Records from a collection:
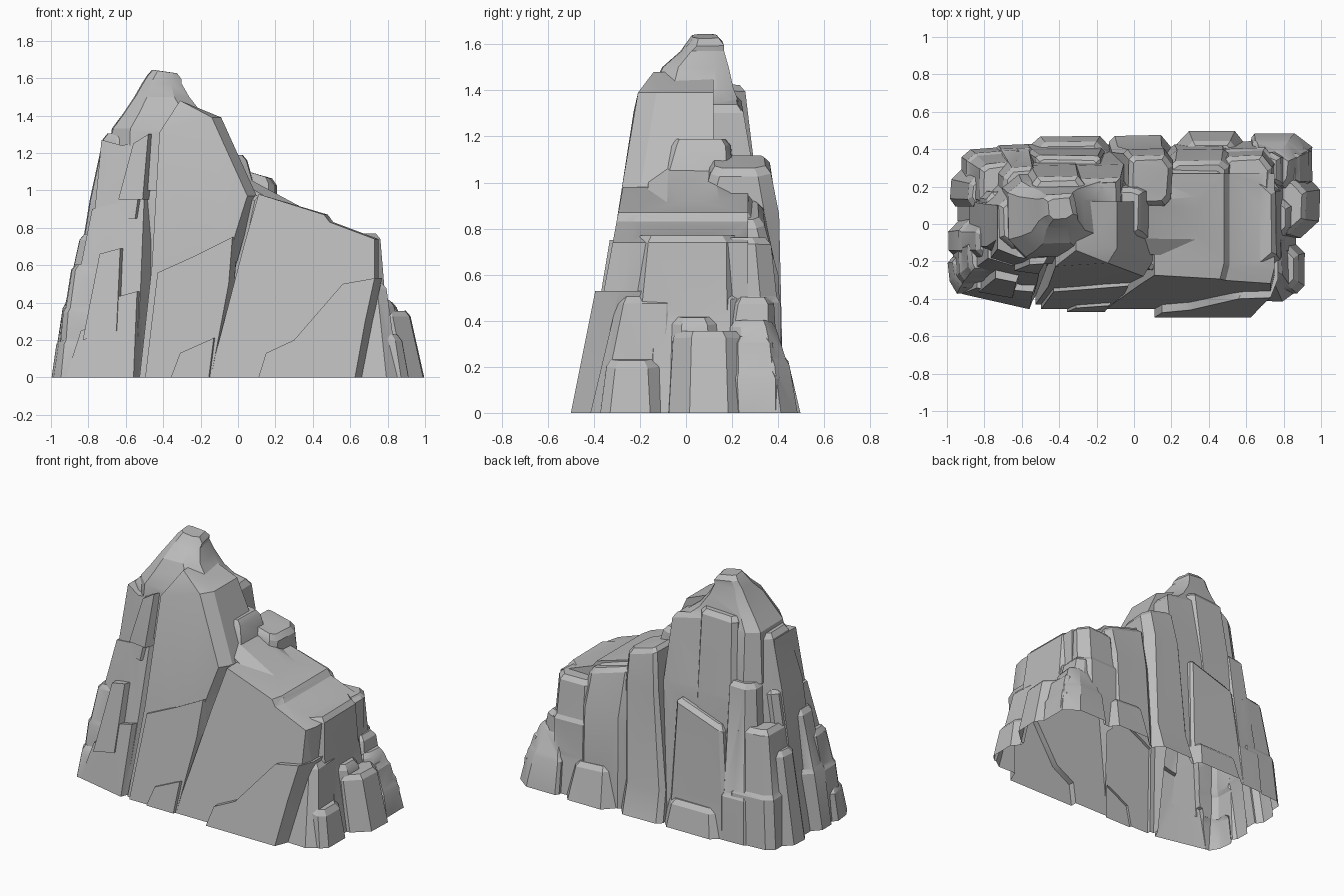
import bpy, bmesh, math, random
from mathutils import Vector

if "Cube" in bpy.data.objects:
    bpy.data.objects.remove(bpy.data.objects["Cube"])

random.seed(11)
stone = bpy.data.materials.new("grey_stone")
stone.diffuse_color = (0.5, 0.5, 0.5, 1)
stone.use_nodes = True
stone.node_tree.nodes["Principled BSDF"].inputs["Base Color"].default_value = stone.diffuse_color
pieces = bpy.data.collections.new("stone_pieces")
bpy.context.scene.collection.children.link(pieces)


def loft(name, rings):
    """Closed solid skinned through rings of equal point count."""
    bm = bmesh.new()
    rows = [[bm.verts.new(p) for p in ring] for ring in rings]
    n = len(rows[0])
    for a, b in zip(rows, rows[1:]):
        for i in range(n):
            j = (i + 1) % n
            bm.faces.new((a[i], a[j], b[j], b[i]))
    bm.faces.new(rows[0][::-1])
    bm.faces.new(rows[-1])
    bmesh.ops.triangulate(bm, faces=bm.faces[:])
    bmesh.ops.recalc_face_normals(bm, faces=bm.faces[:])
    me = bpy.data.meshes.new(name)
    bm.to_mesh(me)
    bm.free()
    me.materials.append(stone)
    ob = bpy.data.objects.new(name, me)
    pieces.objects.link(ob)
    return ob


def column(name, *levels, cut=(0.08, 0.3), jit=0.01, step=None, tilt=0.06):
    """Unevenly chamfered column; level = (z, x0, x1, y0, y1, slope along x)."""
    levels = [tuple(l) + (0,) * (6 - len(l)) for l in levels]
    if step:  # narrow ledge part of the way up
        a, b = levels[-2], levels[-1]
        mid = [p + (q - p) * step for p, q in zip(a, b)]
        out = [mid[0], mid[1] - .015, mid[2] + .015, mid[3] - .01, mid[4] + .015, 0]
        mid[0] += 0.025
        levels[-1:] = [out, mid, b]
    z, x0, x1, y0, y1, s = levels[-1]   # bevelled, tilted top
    s += random.uniform(-tilt, tilt)
    levels[-1] = (z - 0.03, x0, x1, y0, y1, s)
    levels.append((z, x0 + .025, x1 - .025, y0 + .02, y1 - .025, s))
    jitter = [(random.uniform(-jit, jit), random.uniform(-jit, jit)) for _ in range(8)]
    cuts = [random.uniform(*cut) for _ in range(4)]
    rings = []
    for z, x0, x1, y0, y1, s in levels:
        a, b, c, d = (k * min(x1 - x0, y1 - y0) for k in cuts)
        ring = [(x0 + a, y0), (x1 - b, y0), (x1, y0 + b), (x1, y1 - c),
                (x1 - c, y1), (x0 + d, y1), (x0, y1 - d), (x0, y0 + a)]
        rings.append([(x + dx, y + dy, z + s * (x - (x0 + x1) / 2))
                      for (x, y), (dx, dy) in zip(ring, jitter)])
    return loft(name, rings)


def slab(name, outline, y_base, lean, back, inset=0.04, thick=0.08, turn=0.0, pivot=-0.55):
    """Leaning front slab from an x-z outline with a receding right edge;
    turn swings the part left of the pivot backwards."""
    mid = sum(p[0] for p in outline) / len(outline)

    def face(x, z):
        return y_base + lean * z + turn * max(0, pivot - x) + 0.6 * max(0, z - 1.38)
    front = [(x - inset * (x > mid), face(x, z), z) for x, z in outline]
    edge = [(x, face(x, z) + thick, z) for x, z in outline]
    rear = [(x, back, z) for x, z in outline]
    return loft(name, [front, edge, rear])


B = -0.03  # pieces start just below the ground and are trimmed later

# Solid heart of the cliff
core = column("core", (B, -.85, .8, -.28, .35), (.4, -.8, .7, -.25, .33),
              (.85, -.66, .45, -.18, .25), (1.15, -.6, -.05, -.15, .18), jit=0, tilt=0)

# Front slabs
slab("tall_front_slab", [(-.53, B), (-.13, B), (-.01, .6), (.04, .78), (.1, .97), (-.09, 1.39),
     (-.31, 1.48), (-.42, 1.31), (-.46, .6)], -.43, .155, .12, .05)
slab("tall_lower_slab", [(-.5, B), (-.12, B), (-.02, .5), (0, .75), (-.2, .65), (-.43, .56)],
     -.455, .165, 0, .03)
slab("tall_foot", [(-.37, B), (-.13, B), (-.1, .21), (-.31, .13)], -.47, .16, 0, .03)
slab("right_front_slab", [(-.16, B), (.64, B), (.75, .5), (.75, .74), (.51, .83), (.48, .87),
     (.11, .98), (.03, .7)], -.455, .185, .27, .02)
slab("right_lower_slab", [(.1, B), (.66, B), (.72, .3), (.77, .53), (.6, .5), (.43, .35),
     (.3, .2), (.15, .13)], -.5, .2, .1, .04, .1)
slab("left_front_slab", [(-.93, B), (-.5, B), (-.47, .5), (-.45, 1.0), (-.6, .93),
     (-.78, .9), (-.86, .5)], -.42, .2, .1, .05, turn=.25)
slab("left_foot", [(-.93, B), (-.53, B), (-.51, .46), (-.62, .43), (-.66, .3), (-.84, .25)],
     -.455, .2, 0, .03, turn=.22)
slab("left_block", [(-.83, .2), (-.62, .25), (-.6, .69), (-.74, .66)], -.46, .2, 0, .03, turn=.2)
slab("left_upper_slab", [(-.77, .85), (-.5, .85), (-.44, 1.27), (-.62, 1.24), (-.73, 1.27)],
     -.4, .16, .1, .05, turn=.35)
slab("left_upper_block", [(-.64, .95), (-.47, .95), (-.44, 1.3), (-.56, 1.25)],
     -.42, .16, .1, .04, turn=.2)

# Left end
column("left_corner_foot", (B, -1, -.7, -.37, -.18), (.2, -.97, -.7, -.33, -.18))
column("left_corner", (B, -.97, -.5, -.35, -.05), (.6, -.89, -.5, -.26, -.05), step=.6)
column("left_rib_1", (B, -.99, -.5, -.2, .02), (.77, -.84, -.5, -.2, .02), step=.5)
column("left_rib_2", (B, -.95, -.5, -.02, .2), (.96, -.79, -.5, -.02, .18))
column("left_rib_3", (B, -.98, -.5, .1, .3), (.6, -.88, -.5, .1, .27))
column("left_back_corner", (B, -.92, -.6, .1, .41), (.75, -.82, -.6, .1, .33), step=.45)
column("left_back_rib", (B, -.8, -.5, .1, .42), (1.02, -.7, -.5, .1, .3), step=.3)
column("left_shoulder", (.4, -.88, -.3, -.2, .22), (.95, -.79, -.3, -.2, .2),
       (1.31, -.72, -.3, -.13, .17))

# Back columns, flaring at the feet
column("back_low_block", (B, -.6, -.14, 0, .43), (.22, -.58, -.15, 0, .405),
       (.78, -.53, -.17, 0, .37, .35), cut=(.05, .12))
column("back_tall_column", (B, -.62, -.28, 0, .38), (.9, -.58, -.26, 0, .31),
       (1.42, -.54, -.26, 0, .25), cut=(.06, .2))
column("back_mid_column", (B, -.36, -.02, 0, .4), (.9, -.33, -.05, 0, .32),
       (1.36, -.3, -.07, 0, .25, -.2), cut=(.05, .2))
column("back_foot", (B, -.6, -.1, .1, .47), (.18, -.56, -.13, .1, .435), cut=(.2, .3))
column("back_block_column", (B, -.14, .2, 0, .48), (.2, -.12, .2, 0, .415),
       (.86, -.06, .2, .05, .4), (1.09, -.03, .2, .1, .365, -.3), cut=(.06, .2), tilt=0)
column("back_right_column", (B, .16, .52, .1, .43), (.6, .18, .52, .1, .4),
       (.88, .18, .5, .1, .34, -.3), cut=(.1, .2), tilt=0)
column("back_right_foot", (B, .18, .62, .1, .5), (.25, .22, .58, .1, .44), cut=(.15, .3))
column("back_end_column", (B, .42, .76, .05, .44), (.25, .44, .75, .05, .405),
       (.76, .46, .73, .05, .36), step=.45)
column("back_end_corner", (B, .62, .95, .2, .49), (.4, .66, .84, .2, .39), step=.55)

# Right end
column("right_tip", (B, .5, 1, -.08, .27), (.35, .5, .92, -.06, .25), cut=(.2, .35))
column("right_tip_back", (B, .5, .95, .2, .41), (.33, .5, .88, .2, .38), cut=(.1, .2), step=.5)
column("right_front_corner", (B, .5, .86, -.42, -.05), (.5, .5, .79, -.3, -.05), cut=(.15, .2))
column("right_front_foot", (B, .6, .91, -.37, -.1), (.25, .6, .87, -.34, -.12, -.2), cut=(.1, .2))
column("right_ledge", (B, .5, .88, -.2, .25), (.53, .5, .78, -.17, .24), cut=(.1, .2))
column("right_mid_ledge", (B, .5, .92, -.12, .2), (.43, .5, .83, -.1, .16, -.15), cut=(.15, .3))
column("right_ledge_back", (B, .5, .87, .1, .41), (.5, .5, .78, .2, .38), cut=(.1, .2))
column("right_upper_step", (.2, .3, .8, -.28, .25), (.77, .3, .755, -.22, .24), cut=(.1, .2))
column("right_saddle", (.3, -.1, .53, -.25, .33), (.92, .05, .51, -.25, .3, -.3),
       cut=(.04, .1), tilt=0)

# Summit
column("saddle_shoulder", (.5, -.25, .16, -.2, .25), (.95, -.2, .1, -.15, .22),
       (1.19, -.2, .04, -.08, .2), cut=(.1, .2))
column("summit", (1.0, -.7, -.02, -.22, .27), (1.33, -.67, -.1, -.18, .23),
       (1.41, -.61, -.2, -.15, .2), (1.5, -.55, -.27, -.11, .18),
       (1.57, -.51, -.31, -.03, .16), (1.635, -.48, -.31, .0, .16, -.15),
       cut=(.12, .3), tilt=0)

# Fuse everything into one skin
pieces.objects.unlink(core)
bpy.context.scene.collection.objects.link(core)
fuse = core.modifiers.new("fuse", 'BOOLEAN')
fuse.operation = 'UNION'
fuse.operand_type = 'COLLECTION'
fuse.collection = pieces
fuse.solver = 'EXACT'
deps = bpy.context.evaluated_depsgraph_get()
mesh = bpy.data.meshes.new_from_object(core.evaluated_get(deps))
for ob in list(pieces.objects) + [core]:
    bpy.data.objects.remove(ob)
bpy.data.collections.remove(pieces)

# Trim at the ground, leaving the underside open
bm = bmesh.new()
bm.from_mesh(mesh)
bmesh.ops.bisect_plane(bm, geom=bm.verts[:] + bm.edges[:] + bm.faces[:], dist=1e-5,
                       plane_co=(0, 0, 0), plane_no=(0, 0, 1), clear_inner=True)
bmesh.ops.remove_doubles(bm, verts=bm.verts[:], dist=0.0005)
bmesh.ops.triangulate(bm, faces=bm.faces[:])
bm.to_mesh(mesh)
bm.free()
mesh.materials.clear()
mesh.materials.append(stone)
cliff = bpy.data.objects.new("rock_cliff", mesh)
bpy.context.scene.collection.objects.link(cliff)
bpy.context.view_layer.objects.active = cliff
cliff.select_set(True)
bpy.ops.object.shade_smooth_by_angle(angle=math.radians(25))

● **Exercise aim**:
Scan the lines above for "data", then copy every one that has it.

● **Expected answer**:
if "Cube" in bpy.data.objects:
    bpy.data.objects.remove(bpy.data.objects["Cube"])
stone = bpy.data.materials.new("grey_stone")
pieces = bpy.data.collections.new("stone_pieces")
    me = bpy.data.meshes.new(name)
    ob = bpy.data.objects.new(name, me)
mesh = bpy.data.meshes.new_from_object(core.evaluated_get(deps))
    bpy.data.objects.remove(ob)
bpy.data.collections.remove(pieces)
cliff = bpy.data.objects.new("rock_cliff", mesh)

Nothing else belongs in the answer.